Of all the stirring tales of maritime lore, few are as spectacular and chilling as the ability to watch sharks live due to tracking. While tracking via satellite may prove to be more costly than tagging, it is more effective and reliable in the long run. It provides accurate information regarding the movement and positioning of the shark, the speed it is swimming at and its preferred habitat within just a few hours of the real-time event.
Maps with images of the distribution and routes, and even digital pictures generated by these receptors, are all part of what satellite tracking enables scientists to gauge and use as material.
It is possible for these researchers to follow and watch the tagged sharks at any time of the day or night. This is vital because increased knowledge and understanding means an increased ability to preserve these fascinating creatures as well as to maintain optimal marine biodiversity.
The satellite transmitter attached to the shark includes an aerial, the transmitter and the all-important long-life lithium battery. As the animal goes about its usual activities, completely unhindered by the device, the transmitter sends signals to a satellite, which then interprets the positioning and sends this information to a control center anywhere in the world. The researchers are able to tell where the shark is, the path along which it has traveled and the speed it has reached.
Researchers and marine biologists have trusted and relied on OmniCel lithium batteries to power their transmitters for well over a decade.
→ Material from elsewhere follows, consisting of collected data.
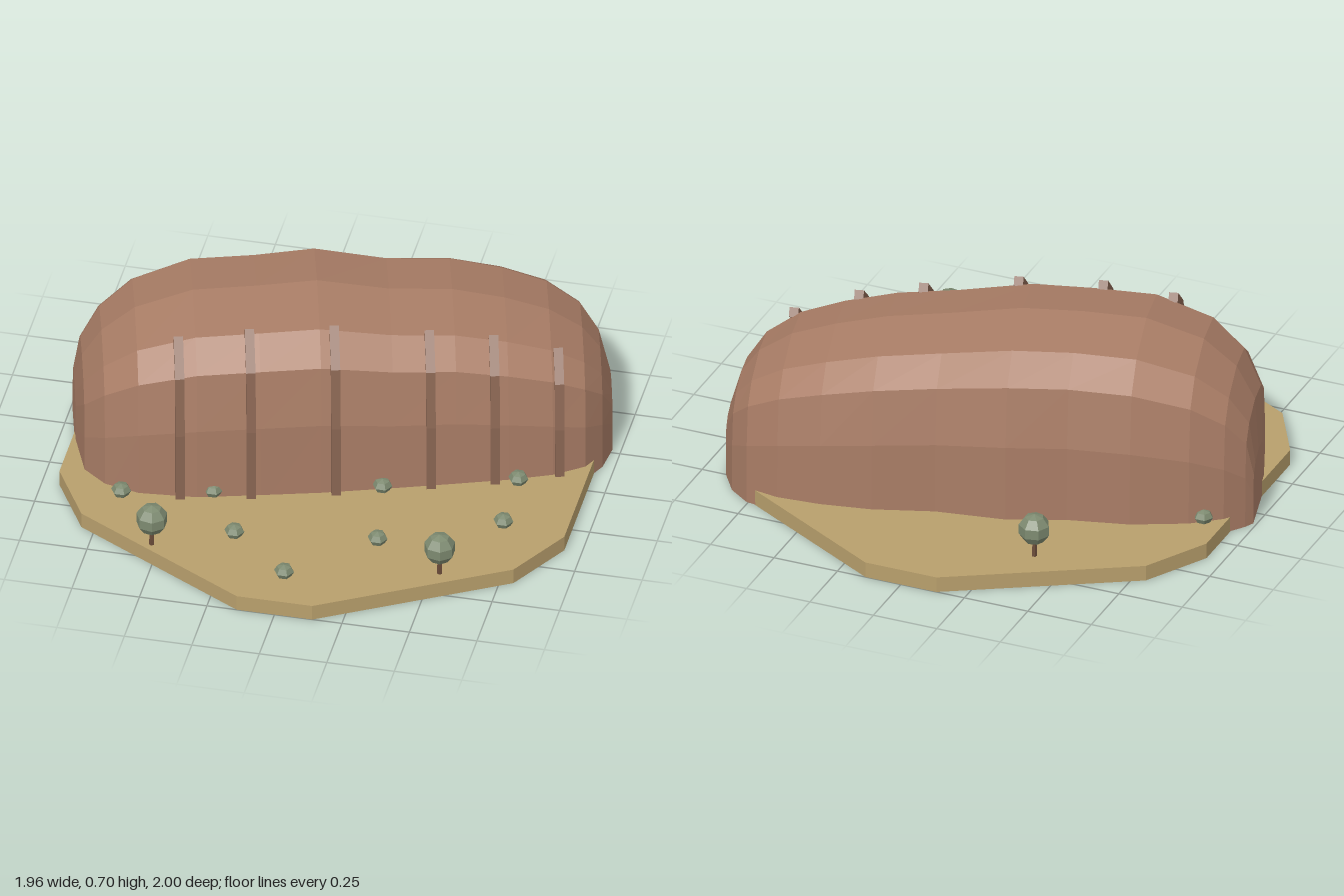
import * as THREE from 'three';

const mat = (name, color, flatShading = true) => {
  const m = new THREE.MeshStandardMaterial({ color, flatShading });
  m.name = name;
  return m;
};

// Loaf stations: position along the axis, centre offset, half width, height
const STATIONS = [
  [-0.935, -0.2, 0.13, 0.24], [-0.91, -0.12, 0.24, 0.4], [-0.84, -0.103, 0.315, 0.52],
  [-0.72, -0.098, 0.373, 0.62], [-0.51, -0.1, 0.41, 0.69], [-0.28, -0.102, 0.408, 0.7],
  [-0.06, -0.12, 0.42, 0.705], [0.2, -0.118, 0.4, 0.662], [0.43, -0.137, 0.4, 0.64],
  [0.62, -0.14, 0.386, 0.595], [0.78, -0.138, 0.36, 0.54], [0.9, -0.135, 0.31, 0.46],
  [0.965, -0.135, 0.23, 0.37], [1.005, -0.13, 0.12, 0.23],
];
// Unit cross-section, front foot over the top to the back foot
const HALF = [[1, 0], [0.985, 0.5], [0.89, 0.82], [0.6, 0.945]];
const PROFILE = [...HALF, [0, 1], ...HALF.map(([t, y]) => [-t, y]).reverse()];

function stationAt(s) {
  let i = 0;
  while (i < STATIONS.length - 2 && STATIONS[i + 1][0] < s) i++;
  const a = STATIONS[i], b = STATIONS[i + 1], k = (s - a[0]) / (b[0] - a[0]);
  return a.map((v, n) => v + (b[n] - v) * k);
}

function loafGeometry() {
  const pos = [], idx = [], n = PROFILE.length, last = STATIONS.length - 1;
  for (const [s, c, w, h] of STATIONS)
    for (const [t, y] of PROFILE) pos.push(s, Math.max(y * h, 0.002), c + t * w);
  for (let i = 0; i < last; i++)
    for (let j = 0; j < n; j++) {
      const k = (j + 1) % n;
      const a = i * n + j, b = a + n, c = (i + 1) * n + k, d = i * n + k;
      idx.push(a, b, c, a, c, d);
    }
  // End caps
  for (let j = 1; j < n - 1; j++) {
    idx.push(0, j, j + 1);
    const e = last * n;
    idx.push(e, e + j + 1, e + j);
  }
  const g = new THREE.BufferGeometry();
  g.setAttribute('position', new THREE.Float32BufferAttribute(pos, 3));
  g.setIndex(idx);
  g.computeVertexNormals();
  return g;
}

// Bent strip that follows the front wall up to the shoulder
function ribGeometry(s) {
  const [, c, w, h] = stationAt(s);
  const inner = HALF.map(([t, y]) => [c + t * w - 0.008, Math.max(y * h, 0.05)]);
  const push = [[0.03, 0], [0.03, 0], [0.03, 0.012], [0.018, 0.03]];
  const outer = inner.map(([t, y], i) => [t + push[i][0], y + push[i][1]]);
  const shape = new THREE.Shape([...inner, ...outer.reverse()].map(p => new THREE.Vector2(...p)));
  const width = 0.034;
  const g = new THREE.ExtrudeGeometry(shape, { depth: width, bevelEnabled: false });
  g.translate(0, 0, -width / 2);
  g.rotateY(-Math.PI / 2);
  g.translate(s, 0, 0);
  return g;
}

export function createModel() {
  const model = new THREE.Group();
  model.name = 'rockOutcrop';
  const sand = mat('sand', 0xb89f6c);
  const rock = mat('redRock', 0xa87c65);
  const ribStone = mat('darkRock', 0x886451);
  const leaf = mat('greyGreenLeaf', 0x7d8a70);
  const bark = mat('bark', 0x6b4c3a);

  const add = (parent, name, geo, material, x = 0, y = 0, z = 0) => {
    const m = new THREE.Mesh(geo, material);
    m.name = name;
    m.position.set(x, y, z);
    parent.add(m);
    return m;
  };

  // Ground slab, twelve corners
  const quarter = [[0.935, 0.38], [0.8, 0.62], [0.14, 1]];
  const half = [...quarter, ...quarter.map(([x, y]) => [-x, y]).reverse()];
  const outline = [...half, ...half.map(([x, y]) => [-x, -y])];
  const slab = new THREE.ExtrudeGeometry(
    new THREE.Shape(outline.map(p => new THREE.Vector2(...p))), { depth: 0.06, bevelEnabled: false });
  slab.rotateX(-Math.PI / 2);
  add(model, 'groundSlab', slab, sand);

  // Rock body with its ribs, turned on the slab
  const outcrop = new THREE.Group();
  outcrop.name = 'outcrop';
  outcrop.rotation.y = 0.26;
  model.add(outcrop);
  add(outcrop, 'rockBody', loafGeometry(), rock);
  for (const s of [-0.572, -0.315, -0.008, 0.337, 0.57, 0.805])
    add(outcrop, 'rockRib', ribGeometry(s), ribStone);

  // Trees
  const crown = new THREE.SphereGeometry(0.06, 7, 5);
  const trunk = new THREE.CylinderGeometry(0.008, 0.01, 0.08, 5);
  for (const [x, z] of [[-0.51, 0.75], [0.545, 0.7], [-0.4, -0.71]]) {
    const tree = new THREE.Group();
    tree.name = 'tree';
    tree.position.set(x, 0, z);
    model.add(tree);
    add(tree, 'trunk', trunk, bark, 0, 0.095, 0);
    add(tree, 'crown', crown, leaf, 0, 0.172, 0);
  }

  // Low shrubs, some tucked against the rock
  const bush = new THREE.SphereGeometry(0.037, 6, 4);
  bush.scale(1, 0.75, 1);
  const spots = [[-0.685, 0.475], [-0.23, 0.635], [0, 0.84], [0.285, 0.565], [0.705, 0.36],
    [-0.86, -0.235], [0.23, 0.24], [0.7, 0.09], [-0.36, 0.4]];
  for (const [x, z] of spots) add(model, 'shrub', bush, leaf, x, 0.083, z);

  return model;
}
When considering a battery with high energy density for low weight requirements, OmniCel batteries provide reliable energy and sustained power, even under the most extreme environmental conditions.
Contact us for help finding the right battery for your transmitter.